Task:
What lines in the following entries hold the word "pitch"? Copy each one.

Saved entries
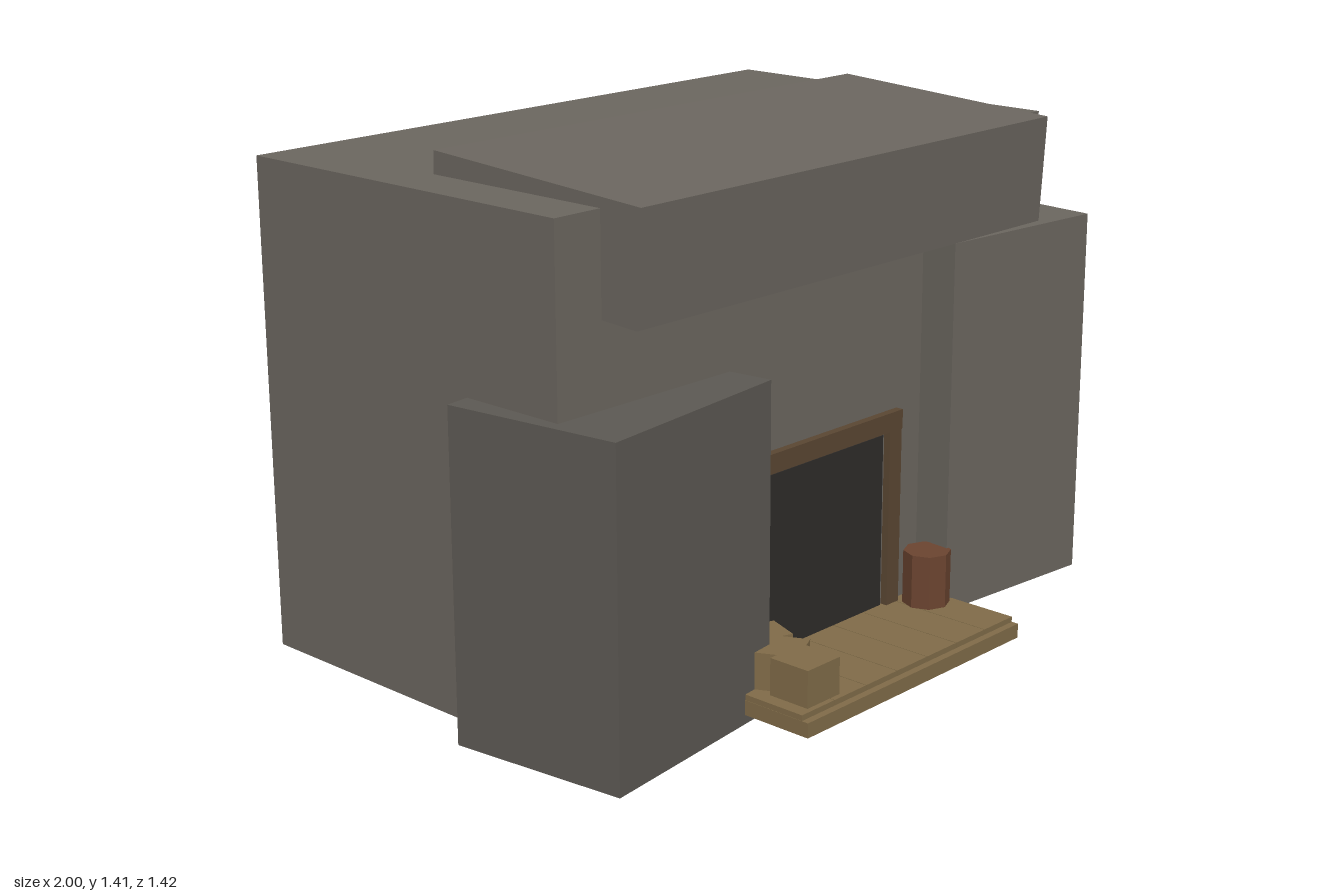
import * as THREE from 'three';

const material = (color) => new THREE.MeshStandardMaterial({ color, flatShading: true });
const stone = material(0x6b665f);
const darkStone = material(0x5c5953);
const black = material(0x2e2b29);
const timber = material(0x5a4632);
const plankWood = material(0x806b48);
const rust = material(0x6b4430);

export function createModel() {
  const model = new THREE.Group();

  const add = (name, geometry, mat, x, y, z) => {
    const mesh = new THREE.Mesh(geometry, mat);
    mesh.name = name;
    mesh.position.set(x, y, z);
    model.add(mesh);
    return mesh;
  };
  // Box given by its centre in x and z, and its lower and upper height
  const block = (name, mat, w, d, y0, y1, x, z, turn = 0) => {
    const mesh = add(name, new THREE.BoxGeometry(w, y1 - y0, d), mat, x, (y0 + y1) / 2, z);
    mesh.rotation.y = turn;
    return mesh;
  };

  // Main body, leaning roof slab and the two turned flanking blocks
  block('mainBody', stone, 1.86, 1.08, 0.025, 1.35, 0, -0.17);
  const slab = block('roofSlab', stone, 1.57, 0.7, 1.1, 1.39, 0, 0.1425);
  slab.rotation.x = 0.057;
  block('rightFlankBlock', darkStone, 0.614, 0.5, 0, 0.87, -0.665, 0.281, 0.12);
  block('leftFlankBlock', stone, 0.542, 0.537, 0.045, 1.08, 0.705, 0.24, -0.09);

  // Doorway: dark opening inside a timber frame
  block('doorOpening', black, 0.52, 0.06, 0.03, 0.565, 0, 0.345);
  for (const side of [-1, 1]) {
    block('doorPost', timber, 0.05, 0.1, 0.018, 0.58, side * 0.295, 0.34);
  }
  block('doorLintel', timber, 0.64, 0.105, 0.575, 0.628, 0, 0.34);

  // Porch: base with a row of planks
  block('porchBase', plankWood, 0.87, 0.36, 0.025, 0.065, 0, 0.53);
  const pitch = 0.87 / 7;
  for (let i = 0; i < 7; i++) {
    block('porchPlank', plankWood, pitch - 0.002, 0.34, 0.06, 0.08, (i - 3) * pitch, 0.52);
  }

  // Crates stacked at one side, barrel at the other
  block('frontCrate', plankWood, 0.122, 0.122, 0.08, 0.18, -0.335, 0.614);
  block('middleCrate', plankWood, 0.122, 0.115, 0.08, 0.179, -0.316, 0.522, 0.46);
  block('backCrate', plankWood, 0.1, 0.1, 0.08, 0.178, -0.266, 0.425, -0.35);
  add('barrel', new THREE.CylinderGeometry(0.065, 0.065, 0.15, 8), rust, 0.367, 0.155, 0.45);

  return model;
}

Response:
  const pitch = 0.87 / 7;
    block('porchPlank', plankWood, pitch - 0.002, 0.34, 0.06, 0.08, (i - 3) * pitch, 0.52);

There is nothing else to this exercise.